▸ **WHAT TO PRODUCE**
The entries that follow should come back exactly, with no pictures among them.

☆ ☆ ☆ ☆

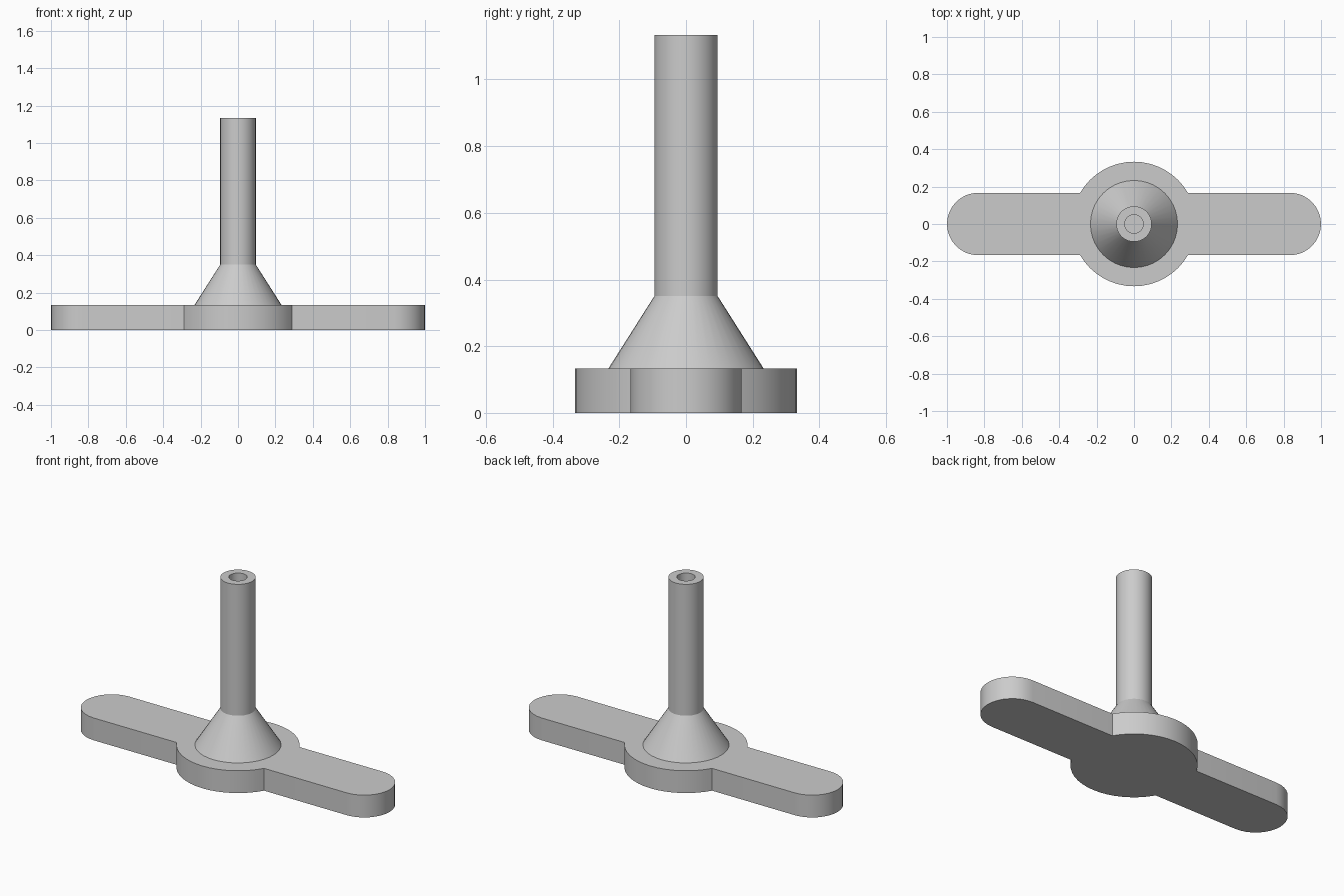
import bpy
import bmesh
from math import cos, sin, radians, tau

cube = bpy.data.objects.get("Cube")
if cube:
    bpy.data.objects.remove(cube, do_unlink=True)

BASE_H = 0.133
ARM_R = 0.167
HUB_R = 0.333
SEGMENTS = 40

grey = bpy.data.materials.new("light grey")
grey.use_nodes = True
grey.diffuse_color = (0.6, 0.6, 0.6, 1)
grey.node_tree.nodes["Principled BSDF"].inputs["Base Color"].default_value = (0.6, 0.6, 0.6, 1)


def finish(bm, name):
    """Turn a bmesh into a shaded, coloured object."""
    bmesh.ops.recalc_face_normals(bm, faces=bm.faces)
    mesh = bpy.data.meshes.new(name)
    bm.to_mesh(mesh)
    bm.free()
    mesh.materials.append(grey)
    obj = bpy.data.objects.new(name, mesh)
    bpy.context.collection.objects.link(obj)
    bpy.ops.object.select_all(action="DESELECT")
    obj.select_set(True)
    bpy.context.view_layer.objects.active = obj
    bpy.ops.object.shade_smooth_by_angle(angle=radians(30))
    return obj


def arc(cx, radius, start, end, steps):
    """Points along an arc centred on the x axis, angles in degrees."""
    angles = [radians(start + (end - start) * i / steps) for i in range(steps + 1)]
    return [(cx + radius * cos(a), radius * sin(a)) for a in angles]


# Base plate: round hub with two round-ended arms
end_x = 1 - ARM_R
outline = (arc(end_x, ARM_R, -90, 90, 16) + arc(0, HUB_R, 30, 150, 16)
           + arc(-end_x, ARM_R, 90, 270, 16) + arc(0, HUB_R, 210, 330, 16))
bm = bmesh.new()
plate = bm.faces.new([bm.verts.new((x, y, 0)) for x, y in outline])
extruded = bmesh.ops.extrude_face_region(bm, geom=[plate], use_keep_orig=True)
top_verts = [v for v in extruded["geom"] if isinstance(v, bmesh.types.BMVert)]
bmesh.ops.translate(bm, verts=top_verts, vec=(0, 0, BASE_H))
finish(bm, "base_plate")

# Stem: conical foot, straight shaft and blind bore, turned around z
profile = [(0, 0.12), (0.233, 0.12), (0.233, BASE_H), (0.095, 0.35),
           (0.095, 1.133), (0.05, 1.133), (0.05, BASE_H), (0, BASE_H)]
bm = bmesh.new()
points = [bm.verts.new((r, 0, z)) for r, z in profile]
edges = [bm.edges.new(pair) for pair in zip(points, points[1:])]
bmesh.ops.spin(bm, geom=points + edges, cent=(0, 0, 0), axis=(0, 0, 1),
               angle=tau, steps=SEGMENTS, use_duplicate=False)
bmesh.ops.remove_doubles(bm, verts=bm.verts, dist=0.0005)
finish(bm, "hollow_stem")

☆ ☆ ☆ ☆

▸ **TASK SOLUTION**
import bpy
import bmesh
from math import cos, sin, radians, tau

cube = bpy.data.objects.get("Cube")
if cube:
    bpy.data.objects.remove(cube, do_unlink=True)

BASE_H = 0.133
ARM_R = 0.167
HUB_R = 0.333
SEGMENTS = 40

grey = bpy.data.materials.new("light grey")
grey.use_nodes = True
grey.diffuse_color = (0.6, 0.6, 0.6, 1)
grey.node_tree.nodes["Principled BSDF"].inputs["Base Color"].default_value = (0.6, 0.6, 0.6, 1)


def finish(bm, name):
    """Turn a bmesh into a shaded, coloured object."""
    bmesh.ops.recalc_face_normals(bm, faces=bm.faces)
    mesh = bpy.data.meshes.new(name)
    bm.to_mesh(mesh)
    bm.free()
    mesh.materials.append(grey)
    obj = bpy.data.objects.new(name, mesh)
    bpy.context.collection.objects.link(obj)
    bpy.ops.object.select_all(action="DESELECT")
    obj.select_set(True)
    bpy.context.view_layer.objects.active = obj
    bpy.ops.object.shade_smooth_by_angle(angle=radians(30))
    return obj


def arc(cx, radius, start, end, steps):
    """Points along an arc centred on the x axis, angles in degrees."""
    angles = [radians(start + (end - start) * i / steps) for i in range(steps + 1)]
    return [(cx + radius * cos(a), radius * sin(a)) for a in angles]


# Base plate: round hub with two round-ended arms
end_x = 1 - ARM_R
outline = (arc(end_x, ARM_R, -90, 90, 16) + arc(0, HUB_R, 30, 150, 16)
           + arc(-end_x, ARM_R, 90, 270, 16) + arc(0, HUB_R, 210, 330, 16))
bm = bmesh.new()
plate = bm.faces.new([bm.verts.new((x, y, 0)) for x, y in outline])
extruded = bmesh.ops.extrude_face_region(bm, geom=[plate], use_keep_orig=True)
top_verts = [v for v in extruded["geom"] if isinstance(v, bmesh.types.BMVert)]
bmesh.ops.translate(bm, verts=top_verts, vec=(0, 0, BASE_H))
finish(bm, "base_plate")

# Stem: conical foot, straight shaft and blind bore, turned around z
profile = [(0, 0.12), (0.233, 0.12), (0.233, BASE_H), (0.095, 0.35),
           (0.095, 1.133), (0.05, 1.133), (0.05, BASE_H), (0, BASE_H)]
bm = bmesh.new()
points = [bm.verts.new((r, 0, z)) for r, z in profile]
edges = [bm.edges.new(pair) for pair in zip(points, points[1:])]
bmesh.ops.spin(bm, geom=points + edges, cent=(0, 0, 0), axis=(0, 0, 1),
               angle=tau, steps=SEGMENTS, use_duplicate=False)
bmesh.ops.remove_doubles(bm, verts=bm.verts, dist=0.0005)
finish(bm, "hollow_stem")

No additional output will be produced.